# Instructions for the task:
Scan the records for the string "data"; copy each line where it occurs.

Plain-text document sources
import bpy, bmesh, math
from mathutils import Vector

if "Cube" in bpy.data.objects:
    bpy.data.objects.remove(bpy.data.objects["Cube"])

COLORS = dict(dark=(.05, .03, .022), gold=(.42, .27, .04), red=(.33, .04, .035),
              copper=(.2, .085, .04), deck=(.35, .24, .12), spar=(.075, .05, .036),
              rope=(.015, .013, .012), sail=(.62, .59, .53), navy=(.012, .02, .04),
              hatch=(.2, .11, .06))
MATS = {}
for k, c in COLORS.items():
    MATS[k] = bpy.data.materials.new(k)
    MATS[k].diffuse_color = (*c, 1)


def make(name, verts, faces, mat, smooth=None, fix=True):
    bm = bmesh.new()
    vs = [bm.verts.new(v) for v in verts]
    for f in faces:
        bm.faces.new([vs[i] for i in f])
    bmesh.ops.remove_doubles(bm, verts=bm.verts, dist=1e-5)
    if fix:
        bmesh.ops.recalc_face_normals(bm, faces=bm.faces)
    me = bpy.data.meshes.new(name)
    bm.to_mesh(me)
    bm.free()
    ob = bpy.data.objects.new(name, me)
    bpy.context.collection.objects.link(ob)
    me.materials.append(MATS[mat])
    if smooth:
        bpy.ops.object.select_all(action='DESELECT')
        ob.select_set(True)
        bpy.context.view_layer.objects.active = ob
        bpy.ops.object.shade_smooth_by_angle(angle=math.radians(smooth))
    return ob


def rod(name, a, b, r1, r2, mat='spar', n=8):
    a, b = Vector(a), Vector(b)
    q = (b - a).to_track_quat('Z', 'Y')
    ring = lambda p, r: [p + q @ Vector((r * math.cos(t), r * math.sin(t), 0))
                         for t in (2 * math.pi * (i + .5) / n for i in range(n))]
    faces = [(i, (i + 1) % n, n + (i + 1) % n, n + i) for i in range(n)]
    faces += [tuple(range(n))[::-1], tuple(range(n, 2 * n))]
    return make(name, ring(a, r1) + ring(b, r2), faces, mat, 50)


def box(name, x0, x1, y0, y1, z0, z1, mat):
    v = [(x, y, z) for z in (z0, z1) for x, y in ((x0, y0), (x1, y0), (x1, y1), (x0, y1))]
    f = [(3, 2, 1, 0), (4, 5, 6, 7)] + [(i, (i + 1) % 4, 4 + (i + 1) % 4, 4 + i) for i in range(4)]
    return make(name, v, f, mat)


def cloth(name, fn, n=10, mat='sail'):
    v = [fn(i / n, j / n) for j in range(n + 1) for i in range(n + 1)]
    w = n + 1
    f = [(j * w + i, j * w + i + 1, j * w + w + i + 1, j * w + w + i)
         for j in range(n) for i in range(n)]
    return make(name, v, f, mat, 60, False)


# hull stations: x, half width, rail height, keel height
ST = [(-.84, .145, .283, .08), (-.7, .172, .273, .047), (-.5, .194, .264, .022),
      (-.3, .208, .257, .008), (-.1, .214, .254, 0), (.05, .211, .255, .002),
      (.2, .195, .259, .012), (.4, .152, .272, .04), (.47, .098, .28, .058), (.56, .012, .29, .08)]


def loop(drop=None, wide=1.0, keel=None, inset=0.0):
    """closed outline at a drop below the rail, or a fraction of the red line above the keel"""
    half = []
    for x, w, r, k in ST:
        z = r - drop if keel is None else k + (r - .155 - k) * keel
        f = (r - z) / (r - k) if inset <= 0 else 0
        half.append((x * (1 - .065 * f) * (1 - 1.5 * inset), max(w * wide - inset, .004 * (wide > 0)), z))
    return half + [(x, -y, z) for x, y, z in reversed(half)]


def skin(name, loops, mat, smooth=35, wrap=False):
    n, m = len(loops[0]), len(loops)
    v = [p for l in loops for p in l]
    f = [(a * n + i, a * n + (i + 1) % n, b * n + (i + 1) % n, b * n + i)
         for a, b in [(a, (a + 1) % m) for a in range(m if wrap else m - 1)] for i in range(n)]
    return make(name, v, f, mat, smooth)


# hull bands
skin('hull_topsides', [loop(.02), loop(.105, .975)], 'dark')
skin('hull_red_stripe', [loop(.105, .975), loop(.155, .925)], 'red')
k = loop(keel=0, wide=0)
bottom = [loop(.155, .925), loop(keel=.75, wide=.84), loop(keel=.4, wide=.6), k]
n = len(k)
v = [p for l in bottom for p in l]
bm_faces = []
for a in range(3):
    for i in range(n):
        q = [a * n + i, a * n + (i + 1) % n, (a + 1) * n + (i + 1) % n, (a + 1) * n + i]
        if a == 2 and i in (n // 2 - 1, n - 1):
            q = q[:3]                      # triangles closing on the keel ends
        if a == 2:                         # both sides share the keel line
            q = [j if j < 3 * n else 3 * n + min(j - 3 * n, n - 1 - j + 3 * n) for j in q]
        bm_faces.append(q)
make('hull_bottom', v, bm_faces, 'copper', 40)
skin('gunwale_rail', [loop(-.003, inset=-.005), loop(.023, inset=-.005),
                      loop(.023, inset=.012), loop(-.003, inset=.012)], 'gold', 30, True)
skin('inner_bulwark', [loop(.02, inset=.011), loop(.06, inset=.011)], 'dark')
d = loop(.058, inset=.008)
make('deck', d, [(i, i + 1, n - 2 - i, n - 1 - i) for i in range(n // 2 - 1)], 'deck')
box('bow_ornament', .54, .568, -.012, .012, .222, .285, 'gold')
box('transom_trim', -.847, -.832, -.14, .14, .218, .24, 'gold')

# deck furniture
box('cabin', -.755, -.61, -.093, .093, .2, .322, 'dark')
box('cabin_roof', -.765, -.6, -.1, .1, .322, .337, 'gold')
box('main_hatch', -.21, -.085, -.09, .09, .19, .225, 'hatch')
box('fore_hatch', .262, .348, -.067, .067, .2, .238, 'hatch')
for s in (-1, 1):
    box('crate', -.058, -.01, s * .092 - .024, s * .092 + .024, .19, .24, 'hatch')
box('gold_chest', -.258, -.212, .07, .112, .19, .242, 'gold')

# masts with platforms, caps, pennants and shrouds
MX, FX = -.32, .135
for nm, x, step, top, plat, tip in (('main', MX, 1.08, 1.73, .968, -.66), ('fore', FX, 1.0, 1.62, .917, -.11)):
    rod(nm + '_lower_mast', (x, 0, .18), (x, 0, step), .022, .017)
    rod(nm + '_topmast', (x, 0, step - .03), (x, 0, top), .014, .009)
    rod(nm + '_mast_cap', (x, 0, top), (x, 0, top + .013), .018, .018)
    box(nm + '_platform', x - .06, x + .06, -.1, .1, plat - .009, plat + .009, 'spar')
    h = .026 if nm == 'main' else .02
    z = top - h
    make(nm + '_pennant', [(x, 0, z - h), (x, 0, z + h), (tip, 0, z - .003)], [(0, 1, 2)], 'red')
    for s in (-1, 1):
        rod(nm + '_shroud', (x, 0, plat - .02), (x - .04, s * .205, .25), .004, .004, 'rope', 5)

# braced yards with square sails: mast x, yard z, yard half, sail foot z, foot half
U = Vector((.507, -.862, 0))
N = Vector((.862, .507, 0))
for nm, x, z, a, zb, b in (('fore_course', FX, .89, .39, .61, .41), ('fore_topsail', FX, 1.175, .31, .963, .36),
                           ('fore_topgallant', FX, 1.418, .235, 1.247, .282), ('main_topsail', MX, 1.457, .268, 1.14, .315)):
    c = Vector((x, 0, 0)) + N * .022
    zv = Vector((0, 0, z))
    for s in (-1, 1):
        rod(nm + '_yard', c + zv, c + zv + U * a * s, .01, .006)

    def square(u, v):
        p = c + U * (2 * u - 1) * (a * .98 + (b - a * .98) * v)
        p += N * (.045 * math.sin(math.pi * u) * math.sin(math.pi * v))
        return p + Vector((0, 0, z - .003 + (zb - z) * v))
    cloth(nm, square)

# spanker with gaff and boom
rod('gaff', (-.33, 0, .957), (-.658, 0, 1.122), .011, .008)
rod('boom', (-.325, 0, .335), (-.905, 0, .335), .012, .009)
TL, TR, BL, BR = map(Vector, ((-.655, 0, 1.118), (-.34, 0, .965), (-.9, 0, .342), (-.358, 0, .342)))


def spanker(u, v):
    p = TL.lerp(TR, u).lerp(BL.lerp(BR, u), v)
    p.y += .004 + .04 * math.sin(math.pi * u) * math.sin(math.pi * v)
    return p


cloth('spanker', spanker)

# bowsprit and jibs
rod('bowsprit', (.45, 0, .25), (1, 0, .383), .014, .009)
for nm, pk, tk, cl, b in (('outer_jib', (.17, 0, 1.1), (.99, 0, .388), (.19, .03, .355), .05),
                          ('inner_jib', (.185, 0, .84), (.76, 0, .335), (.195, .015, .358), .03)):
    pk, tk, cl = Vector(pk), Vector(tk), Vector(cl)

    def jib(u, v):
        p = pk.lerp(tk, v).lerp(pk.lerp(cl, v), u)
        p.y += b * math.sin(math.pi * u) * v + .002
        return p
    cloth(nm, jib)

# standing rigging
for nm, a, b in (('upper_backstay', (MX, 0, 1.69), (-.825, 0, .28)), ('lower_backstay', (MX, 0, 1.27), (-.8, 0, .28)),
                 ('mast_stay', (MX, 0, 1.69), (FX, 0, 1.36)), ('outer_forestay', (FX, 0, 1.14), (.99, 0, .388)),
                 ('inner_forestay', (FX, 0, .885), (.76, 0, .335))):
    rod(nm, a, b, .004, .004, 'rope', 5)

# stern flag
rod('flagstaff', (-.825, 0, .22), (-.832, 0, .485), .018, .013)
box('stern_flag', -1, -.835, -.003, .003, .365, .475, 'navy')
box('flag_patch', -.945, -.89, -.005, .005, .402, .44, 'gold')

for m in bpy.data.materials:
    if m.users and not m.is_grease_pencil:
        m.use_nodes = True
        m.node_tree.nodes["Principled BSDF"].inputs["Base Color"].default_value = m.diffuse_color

# Task answer:
if "Cube" in bpy.data.objects:
    bpy.data.objects.remove(bpy.data.objects["Cube"])
    MATS[k] = bpy.data.materials.new(k)
    me = bpy.data.meshes.new(name)
    ob = bpy.data.objects.new(name, me)
for m in bpy.data.materials:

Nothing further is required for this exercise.